** Exercise prompt **
Your copy should repeat each record below exactly and contain no images.
-- Dataset records follows --
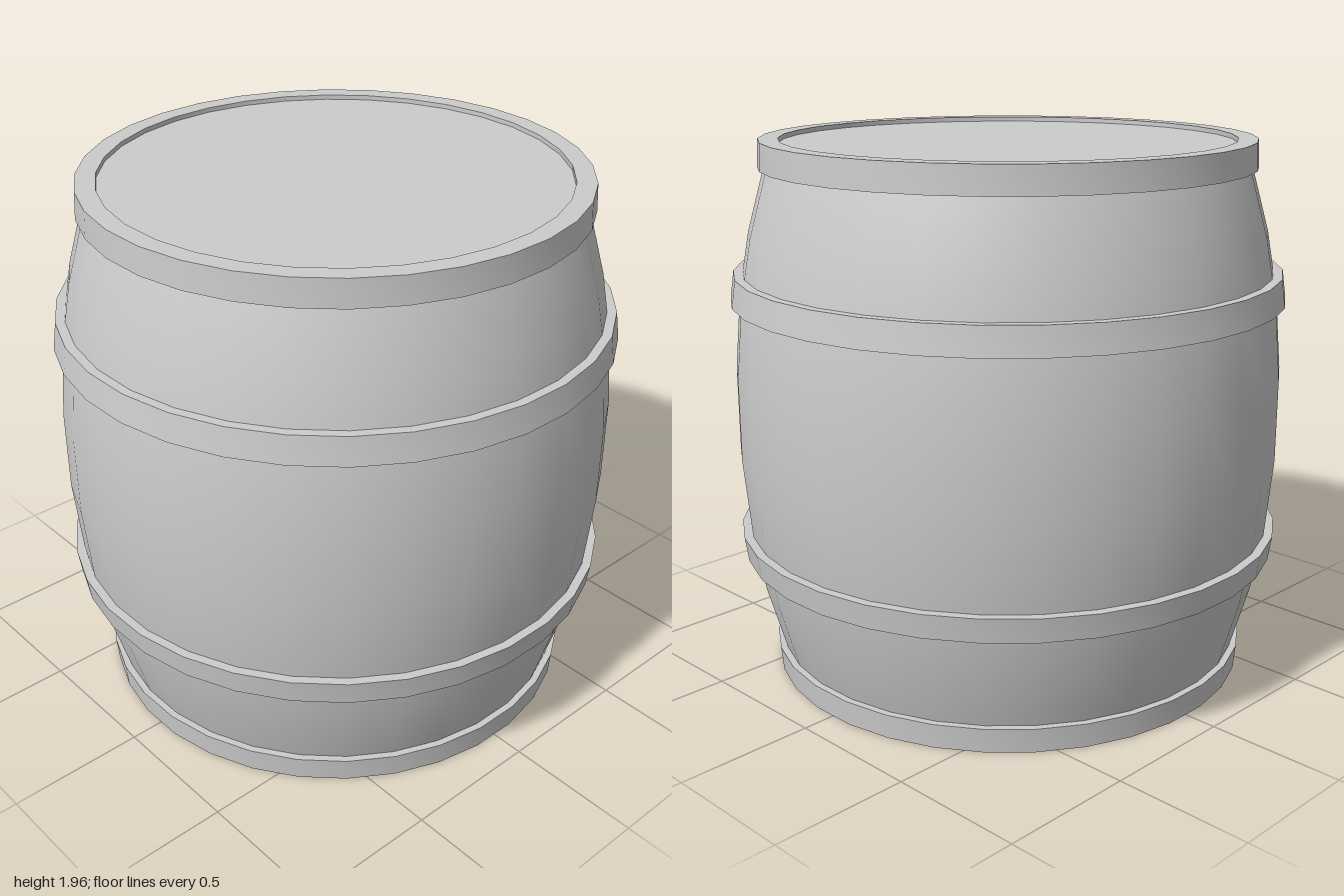
import * as THREE from 'three';
import { toCreasedNormals } from 'three/addons/utils/BufferGeometryUtils.js';

const SIDES = 32;
const HALF_STEP = Math.PI / SIDES;
const FLAT = 1 / Math.cos(HALF_STEP); // radii below are measured to the middle of each flat side

export function createModel() {
  const group = new THREE.Group();
  const material = new THREE.MeshStandardMaterial({ color: 0xcccccc });

  const add = (name, geometry) => {
    const mesh = new THREE.Mesh(geometry, material);
    mesh.name = name;
    group.add(mesh);
    return mesh;
  };

  // Revolve a [radius, y] profile, keeping the hoop corners sharp
  const revolve = (name, profile) => {
    const points = profile.map(([r, y]) => new THREE.Vector2(r * FLAT, y));
    return add(name, toCreasedNormals(new THREE.LatheGeometry(points, SIDES, HALF_STEP), 0.6));
  };

  const disc = (name, radius, y, up) => {
    const geometry = new THREE.CircleGeometry(radius * FLAT, SIDES, HALF_STEP);
    geometry.rotateX(up ? -Math.PI / 2 : Math.PI / 2);
    add(name, geometry).position.y = y;
  };

  // Bulging stave wall
  revolve('body', [
    [0.835, 0.02], [0.86, 0.09], [0.927, 0.33], [0.967, 0.55], [0.992, 0.83],
    [0.992, 1.13], [0.967, 1.41], [0.927, 1.63], [0.86, 1.87], [0.835, 1.94],
  ]);

  // Hoops: inner radius, bottom y, top y, outer radius at bottom and top
  const hoops = [
    ['bottomHoop', 0.81, 0, 0.09, 0.877, 0.885],
    ['lowerHoop', 0.92, 0.45, 0.54, 0.985, 0.998],
    ['upperHoop', 0.92, 1.39, 1.49, 1.0, 0.986],
    ['topHoop', 0.81, 1.86, 1.957, 0.885, 0.88],
  ];
  for (const [name, inner, y0, y1, r0, r1] of hoops) {
    revolve(name, [[inner, y0], [r0, y0], [r1, y1], [inner, y1], [inner, y0]]);
  }

  // Slightly recessed lid and flush base
  disc('lid', 0.812, 1.94, true);
  disc('base', 0.812, 0, false);

  return group;
}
-- Dataset records concluded --
** Result **
import * as THREE from 'three';
import { toCreasedNormals } from 'three/addons/utils/BufferGeometryUtils.js';

const SIDES = 32;
const HALF_STEP = Math.PI / SIDES;
const FLAT = 1 / Math.cos(HALF_STEP); // radii below are measured to the middle of each flat side

export function createModel() {
  const group = new THREE.Group();
  const material = new THREE.MeshStandardMaterial({ color: 0xcccccc });

  const add = (name, geometry) => {
    const mesh = new THREE.Mesh(geometry, material);
    mesh.name = name;
    group.add(mesh);
    return mesh;
  };

  // Revolve a [radius, y] profile, keeping the hoop corners sharp
  const revolve = (name, profile) => {
    const points = profile.map(([r, y]) => new THREE.Vector2(r * FLAT, y));
    return add(name, toCreasedNormals(new THREE.LatheGeometry(points, SIDES, HALF_STEP), 0.6));
  };

  const disc = (name, radius, y, up) => {
    const geometry = new THREE.CircleGeometry(radius * FLAT, SIDES, HALF_STEP);
    geometry.rotateX(up ? -Math.PI / 2 : Math.PI / 2);
    add(name, geometry).position.y = y;
  };

  // Bulging stave wall
  revolve('body', [
    [0.835, 0.02], [0.86, 0.09], [0.927, 0.33], [0.967, 0.55], [0.992, 0.83],
    [0.992, 1.13], [0.967, 1.41], [0.927, 1.63], [0.86, 1.87], [0.835, 1.94],
  ]);

  // Hoops: inner radius, bottom y, top y, outer radius at bottom and top
  const hoops = [
    ['bottomHoop', 0.81, 0, 0.09, 0.877, 0.885],
    ['lowerHoop', 0.92, 0.45, 0.54, 0.985, 0.998],
    ['upperHoop', 0.92, 1.39, 1.49, 1.0, 0.986],
    ['topHoop', 0.81, 1.86, 1.957, 0.885, 0.88],
  ];
  for (const [name, inner, y0, y1, r0, r1] of hoops) {
    revolve(name, [[inner, y0], [r0, y0], [r1, y1], [inner, y1], [inner, y0]]);
  }

  // Slightly recessed lid and flush base
  disc('lid', 0.812, 1.94, true);
  disc('base', 0.812, 0, false);

  return group;
}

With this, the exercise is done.